REUBEN Paul may be only 11 years old, but his technological prowess has wowed industry experts at a technology conference in the Netherlands.
The grade six student shocked an audience of security experts when he casually hacked into their Bluetooth devices to “weaponise” his robotic teddy bear.
His electronic bear, named Bob, is connected to the cloud via Wi-Fi and Bluetooth, and can send and receive messages.
The youngster used a small credit card-sized computer known as a “Raspberry Pi” to scan the hall for Bluetooth devices and download dozens of phone numbers.
Then, using one of the numbers, he hacked into his bear using the Python coding language and turned on Bob’s lights and recorded audio from the crowd.
“IOT (Internet of Things) home appliances, things that can be used in our everyday lives, our cars, lights refrigerators, everything like this that is connected can be used and weaponised to spy on us or harm us,” he later explained to AFP.
His father, Mano Paul, told the agency he has always been surprised by his son’s ability, and said he became concerned when Reuben easily hacked a toy car.
“It means that my kids are playing with timebombs, that over time somebody who is bad or malicious can exploit.”
Electronic toys can be used to steal private information such as passwords, use GPS to pinpoint a person’s location, or spy on children by recording audio and video.
Reuben later tweeted: “It was fun but I hope people did not miss the message – secure IoT before the Internet of Toys becomes and Internet of Threats”.

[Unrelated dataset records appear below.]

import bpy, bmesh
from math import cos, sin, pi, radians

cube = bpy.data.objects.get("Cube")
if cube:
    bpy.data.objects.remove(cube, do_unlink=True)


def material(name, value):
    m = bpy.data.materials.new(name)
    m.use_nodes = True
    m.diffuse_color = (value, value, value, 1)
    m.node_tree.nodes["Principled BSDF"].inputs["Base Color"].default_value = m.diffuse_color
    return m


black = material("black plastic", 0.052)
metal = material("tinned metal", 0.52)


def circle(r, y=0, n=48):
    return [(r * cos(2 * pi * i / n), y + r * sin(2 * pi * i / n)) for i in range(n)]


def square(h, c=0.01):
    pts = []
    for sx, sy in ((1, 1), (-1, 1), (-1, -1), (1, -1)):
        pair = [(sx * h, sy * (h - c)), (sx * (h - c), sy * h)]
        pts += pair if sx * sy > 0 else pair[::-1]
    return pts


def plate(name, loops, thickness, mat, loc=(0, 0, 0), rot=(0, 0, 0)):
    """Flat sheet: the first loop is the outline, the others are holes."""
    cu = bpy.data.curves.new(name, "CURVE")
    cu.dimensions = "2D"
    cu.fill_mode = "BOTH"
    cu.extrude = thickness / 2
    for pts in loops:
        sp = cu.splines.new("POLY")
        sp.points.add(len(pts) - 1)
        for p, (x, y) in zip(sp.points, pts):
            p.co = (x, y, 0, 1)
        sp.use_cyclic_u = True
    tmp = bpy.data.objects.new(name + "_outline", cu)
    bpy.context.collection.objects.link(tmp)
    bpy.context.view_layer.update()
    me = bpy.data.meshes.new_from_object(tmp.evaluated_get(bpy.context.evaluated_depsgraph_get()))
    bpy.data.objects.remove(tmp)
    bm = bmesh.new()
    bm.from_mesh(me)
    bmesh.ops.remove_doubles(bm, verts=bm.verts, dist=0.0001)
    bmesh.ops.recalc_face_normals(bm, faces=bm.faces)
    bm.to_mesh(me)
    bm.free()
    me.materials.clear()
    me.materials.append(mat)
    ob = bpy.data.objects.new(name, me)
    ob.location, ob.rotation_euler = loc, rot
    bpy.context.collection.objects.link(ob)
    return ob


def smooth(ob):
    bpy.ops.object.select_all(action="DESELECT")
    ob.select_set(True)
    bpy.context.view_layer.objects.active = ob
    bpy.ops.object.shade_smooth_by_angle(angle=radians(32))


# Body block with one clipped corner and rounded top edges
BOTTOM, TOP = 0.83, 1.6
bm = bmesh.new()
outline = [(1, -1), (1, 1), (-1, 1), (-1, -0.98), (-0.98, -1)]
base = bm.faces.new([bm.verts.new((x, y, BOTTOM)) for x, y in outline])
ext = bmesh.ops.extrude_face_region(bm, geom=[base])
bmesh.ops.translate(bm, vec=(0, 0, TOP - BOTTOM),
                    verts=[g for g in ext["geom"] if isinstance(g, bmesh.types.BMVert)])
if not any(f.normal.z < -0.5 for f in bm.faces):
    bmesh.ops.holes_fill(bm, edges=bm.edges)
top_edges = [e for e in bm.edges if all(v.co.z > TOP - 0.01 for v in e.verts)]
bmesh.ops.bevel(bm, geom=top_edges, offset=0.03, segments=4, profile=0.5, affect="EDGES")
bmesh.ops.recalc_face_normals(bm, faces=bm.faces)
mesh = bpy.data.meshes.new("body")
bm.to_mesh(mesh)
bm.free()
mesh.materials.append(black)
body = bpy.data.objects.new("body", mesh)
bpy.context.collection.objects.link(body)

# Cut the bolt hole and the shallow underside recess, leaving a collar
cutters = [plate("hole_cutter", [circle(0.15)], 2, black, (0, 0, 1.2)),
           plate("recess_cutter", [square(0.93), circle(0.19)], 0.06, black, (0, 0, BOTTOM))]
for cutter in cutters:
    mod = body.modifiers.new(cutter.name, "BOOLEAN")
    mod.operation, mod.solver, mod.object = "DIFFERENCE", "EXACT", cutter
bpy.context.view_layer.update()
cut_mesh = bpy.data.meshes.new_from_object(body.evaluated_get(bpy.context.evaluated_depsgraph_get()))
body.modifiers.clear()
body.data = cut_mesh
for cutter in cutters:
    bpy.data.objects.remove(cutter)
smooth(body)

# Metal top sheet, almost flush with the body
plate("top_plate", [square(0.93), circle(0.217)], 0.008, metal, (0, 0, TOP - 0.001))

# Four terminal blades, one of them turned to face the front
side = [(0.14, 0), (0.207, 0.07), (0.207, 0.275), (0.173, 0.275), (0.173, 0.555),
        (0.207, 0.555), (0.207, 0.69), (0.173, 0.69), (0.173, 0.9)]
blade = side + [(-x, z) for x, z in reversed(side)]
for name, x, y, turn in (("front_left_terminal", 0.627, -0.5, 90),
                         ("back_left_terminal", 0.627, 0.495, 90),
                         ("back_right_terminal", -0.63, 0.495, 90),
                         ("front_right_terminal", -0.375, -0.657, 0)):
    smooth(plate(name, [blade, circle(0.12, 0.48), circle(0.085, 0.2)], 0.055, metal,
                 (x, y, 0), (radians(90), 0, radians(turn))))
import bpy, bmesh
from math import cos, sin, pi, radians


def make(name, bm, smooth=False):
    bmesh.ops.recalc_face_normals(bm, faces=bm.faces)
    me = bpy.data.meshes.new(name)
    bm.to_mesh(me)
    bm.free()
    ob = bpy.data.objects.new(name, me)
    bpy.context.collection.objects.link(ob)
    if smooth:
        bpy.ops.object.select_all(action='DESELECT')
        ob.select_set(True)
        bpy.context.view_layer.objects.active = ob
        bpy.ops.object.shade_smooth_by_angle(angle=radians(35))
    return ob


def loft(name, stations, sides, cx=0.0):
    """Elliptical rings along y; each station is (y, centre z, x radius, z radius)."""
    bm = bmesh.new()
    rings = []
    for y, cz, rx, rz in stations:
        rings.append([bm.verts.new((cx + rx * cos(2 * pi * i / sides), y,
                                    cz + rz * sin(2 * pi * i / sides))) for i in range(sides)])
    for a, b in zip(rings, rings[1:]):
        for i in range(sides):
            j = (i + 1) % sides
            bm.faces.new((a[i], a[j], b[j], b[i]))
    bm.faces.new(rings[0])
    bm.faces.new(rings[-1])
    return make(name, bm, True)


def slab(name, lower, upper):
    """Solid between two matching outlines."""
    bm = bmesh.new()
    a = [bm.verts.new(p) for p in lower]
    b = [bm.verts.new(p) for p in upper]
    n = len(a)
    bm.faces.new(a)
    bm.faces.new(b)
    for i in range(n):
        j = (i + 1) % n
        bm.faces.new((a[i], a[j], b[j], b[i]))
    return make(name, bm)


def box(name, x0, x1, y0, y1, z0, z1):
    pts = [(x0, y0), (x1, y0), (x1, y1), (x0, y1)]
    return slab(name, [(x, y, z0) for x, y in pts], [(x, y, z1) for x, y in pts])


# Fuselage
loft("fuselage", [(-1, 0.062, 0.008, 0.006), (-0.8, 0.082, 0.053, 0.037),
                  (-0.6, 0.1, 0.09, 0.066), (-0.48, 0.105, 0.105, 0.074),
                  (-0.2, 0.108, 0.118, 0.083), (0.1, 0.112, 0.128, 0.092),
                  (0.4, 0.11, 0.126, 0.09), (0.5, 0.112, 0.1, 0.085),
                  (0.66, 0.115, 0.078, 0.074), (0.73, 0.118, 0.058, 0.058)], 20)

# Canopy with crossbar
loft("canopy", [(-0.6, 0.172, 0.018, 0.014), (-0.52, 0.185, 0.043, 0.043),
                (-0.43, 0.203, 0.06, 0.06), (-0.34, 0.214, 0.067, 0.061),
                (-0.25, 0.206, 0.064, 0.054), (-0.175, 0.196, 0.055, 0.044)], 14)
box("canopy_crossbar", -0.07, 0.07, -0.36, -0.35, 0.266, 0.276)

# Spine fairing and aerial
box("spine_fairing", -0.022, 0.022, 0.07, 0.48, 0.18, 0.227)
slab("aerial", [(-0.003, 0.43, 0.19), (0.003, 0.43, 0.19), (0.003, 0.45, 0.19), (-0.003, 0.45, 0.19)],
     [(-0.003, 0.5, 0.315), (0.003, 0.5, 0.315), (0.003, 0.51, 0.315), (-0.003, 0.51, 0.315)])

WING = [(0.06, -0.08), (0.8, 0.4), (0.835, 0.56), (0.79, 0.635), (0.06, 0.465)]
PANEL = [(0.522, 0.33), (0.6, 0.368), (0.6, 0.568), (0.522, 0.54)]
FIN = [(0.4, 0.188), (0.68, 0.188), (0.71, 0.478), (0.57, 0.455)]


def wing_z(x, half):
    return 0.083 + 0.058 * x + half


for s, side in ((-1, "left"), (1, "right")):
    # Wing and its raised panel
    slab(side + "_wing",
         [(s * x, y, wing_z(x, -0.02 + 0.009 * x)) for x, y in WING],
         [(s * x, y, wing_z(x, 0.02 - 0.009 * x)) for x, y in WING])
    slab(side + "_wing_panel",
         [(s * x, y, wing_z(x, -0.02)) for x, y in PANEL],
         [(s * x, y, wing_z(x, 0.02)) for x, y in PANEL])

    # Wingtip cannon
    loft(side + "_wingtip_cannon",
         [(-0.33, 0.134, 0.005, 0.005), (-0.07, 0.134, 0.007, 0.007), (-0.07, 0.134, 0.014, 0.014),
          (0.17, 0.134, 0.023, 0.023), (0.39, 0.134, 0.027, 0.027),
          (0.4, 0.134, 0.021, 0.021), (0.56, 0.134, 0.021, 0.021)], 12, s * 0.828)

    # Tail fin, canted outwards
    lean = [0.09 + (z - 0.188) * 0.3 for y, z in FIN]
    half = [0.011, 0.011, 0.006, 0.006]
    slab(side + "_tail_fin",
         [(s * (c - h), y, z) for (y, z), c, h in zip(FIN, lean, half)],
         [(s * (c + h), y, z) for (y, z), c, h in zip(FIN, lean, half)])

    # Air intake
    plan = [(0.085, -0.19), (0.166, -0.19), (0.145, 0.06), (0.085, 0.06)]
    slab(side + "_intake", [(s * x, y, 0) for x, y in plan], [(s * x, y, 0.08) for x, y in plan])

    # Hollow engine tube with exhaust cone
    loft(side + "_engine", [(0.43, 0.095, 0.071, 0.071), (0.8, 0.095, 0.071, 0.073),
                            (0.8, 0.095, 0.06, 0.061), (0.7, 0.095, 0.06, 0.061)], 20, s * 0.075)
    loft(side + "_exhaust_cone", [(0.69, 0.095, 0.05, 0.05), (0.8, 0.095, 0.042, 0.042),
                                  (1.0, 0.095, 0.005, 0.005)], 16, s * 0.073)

If the experts in the room are anything go by, he’s got a bright future ahead.